Spatial clustering of livestock anthrax events associated with agro-ecological zones in Kenya, 1957-2017

Background Developing disease risk maps for priority endemic and episodic diseases is becoming increasingly important for more effective disease management, particularly in resource limited countries. For endemic and easily diagnosed diseases such as anthrax, using historical data to identify hotspots and start to define ecological risk factors of its occurrence is a plausible approach. Using 666 livestock anthrax events reported in Kenya over 60 years (1957–2017), we determined the temporal and spatial patterns of the disease as a step towards identifying and characterizing anthrax hotspots in the region. Methods Data were initially aggregated by administrative unit and later analyzed by agro-ecological zones (AEZ) to reveal anthrax spatio-temporal trends and patterns. Variations in the occurrence of anthrax events were estimated by fitting Poisson generalized linear mixed-effects models to the data with AEZs and calendar months as fixed effects and sub-counties as random effects. Results The country reported approximately 10 anthrax events annually, with the number increasing to as many as 50 annually by the year 2005. Spatial classification of the events in eight counties that reported the highest numbers revealed spatial clustering in certain administrative sub-counties, with 12% of the sub-counties responsible for over 30% of anthrax events, whereas 36% did not report any anthrax disease over the 60-year period. When segregated by AEZs, there was significantly greater risk of anthrax disease occurring in agro-alpine, high, and medium potential AEZs when compared to the agriculturally low potential arid and semi-arid AEZs of the country (p < 0.05). Interestingly, cattle were > 10 times more likely to be infected by B. anthracis than sheep, goats, or camels. There was lower risk of anthrax events in August (P = 0.034) and December (P = 0.061), months that follow long and short rain periods, respectively.

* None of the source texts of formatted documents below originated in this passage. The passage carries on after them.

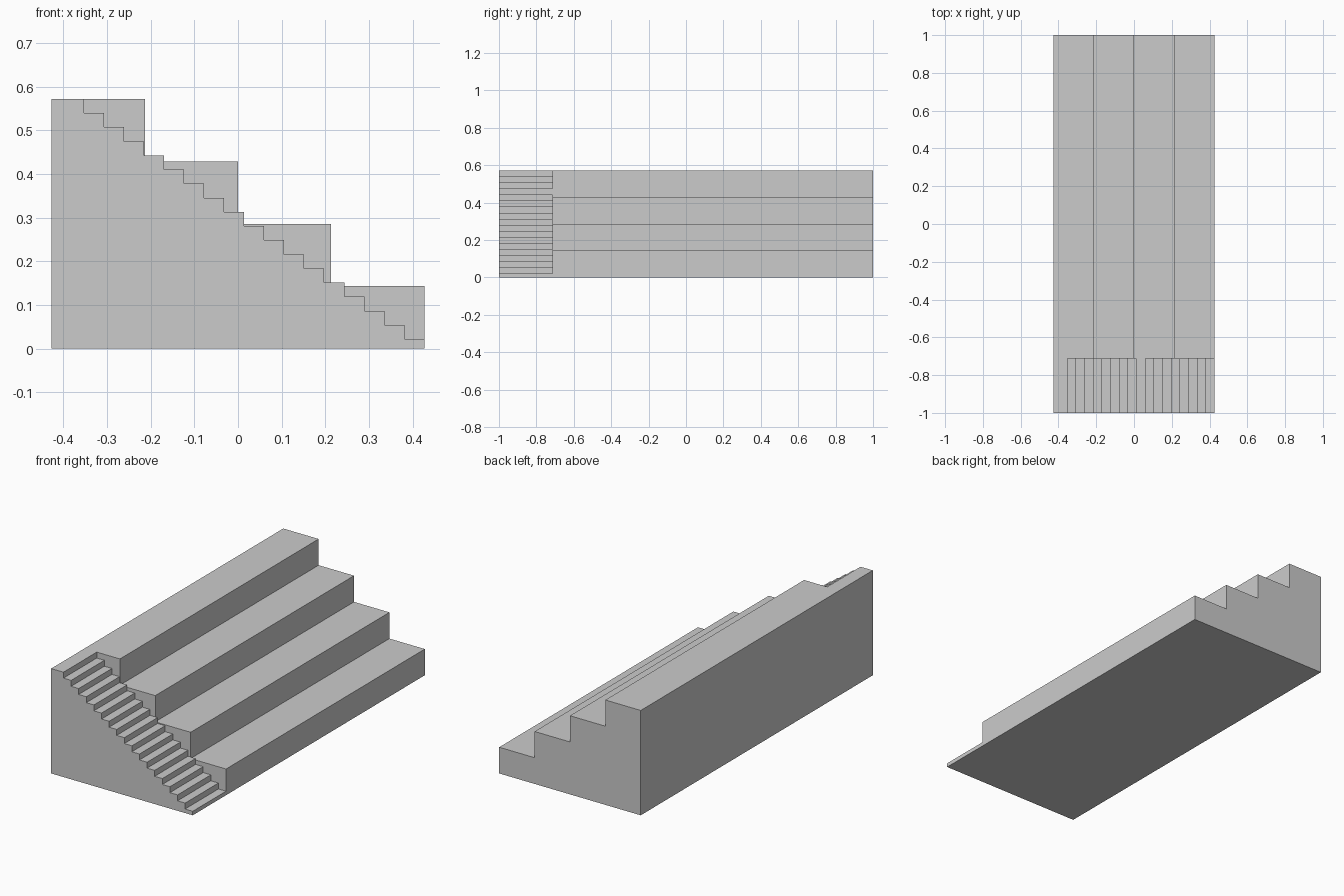
import bpy, bmesh

if "Cube" in bpy.data.objects:
    bpy.data.objects.remove(bpy.data.objects["Cube"])

HALF_W, HEIGHT = 0.427, 0.572
Y_FRONT, Y_SPLIT, Y_BACK = -1.0, -0.713, 1.0


def extrude_profile(name, profile, y0, y1):
    """Solid made by sweeping an (x, z) outline from y0 to y1."""
    bm = bmesh.new()
    face = bm.faces.new([bm.verts.new((x, y0, z)) for x, z in profile])
    ext = bmesh.ops.extrude_face_region(bm, geom=[face])
    verts = [v for v in ext["geom"] if isinstance(v, bmesh.types.BMVert)]
    bmesh.ops.translate(bm, verts=verts, vec=(0, y1 - y0, 0))
    bmesh.ops.recalc_face_normals(bm, faces=bm.faces)
    mesh = bpy.data.meshes.new(name)
    bm.to_mesh(mesh)
    bm.free()
    ob = bpy.data.objects.new(name, mesh)
    bpy.context.collection.objects.link(ob)
    return ob


def stepped(x_first, run, rise, count):
    """Outline descending towards +x with its risers at regular spacing."""
    pts = [(-HALF_W, 0), (-HALF_W, HEIGHT)]
    for i in range(count):
        x, z = x_first + i * run, HEIGHT - i * rise
        pts += [(x, z), (x, z - rise)]
    end_z = HEIGHT - count * rise
    return pts + [(HALF_W, end_z), (HALF_W, 0)]


# four broad seating tiers
tier_run = HALF_W / 2
tiers = extrude_profile("seating_tiers",
                        stepped(-HALF_W + tier_run, tier_run, HEIGHT / 4, 3),
                        Y_SPLIT, Y_BACK)

# narrow staircase along the front end
stair_run = (HALF_W + 0.353) / 17
stairs = extrude_profile("staircase",
                         stepped(-0.353, stair_run, (HEIGHT - 0.022) / 17, 17),
                         Y_FRONT, Y_SPLIT)

# join both into one solid, without an inner wall
mod = tiers.modifiers.new("join_stairs", 'BOOLEAN')
mod.operation = 'UNION'
mod.solver = 'EXACT'
mod.object = stairs
bpy.context.view_layer.objects.active = tiers
bpy.ops.object.modifier_apply(modifier=mod.name)
bpy.data.objects.remove(stairs)
tiers.name = "tiered_seating_with_stairs"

Conclusion Taken together, these findings suggest existence of certain geographic, ecological, and demographic risk factors that promote B. anthracis persistence and trasmission in the disease hotspots.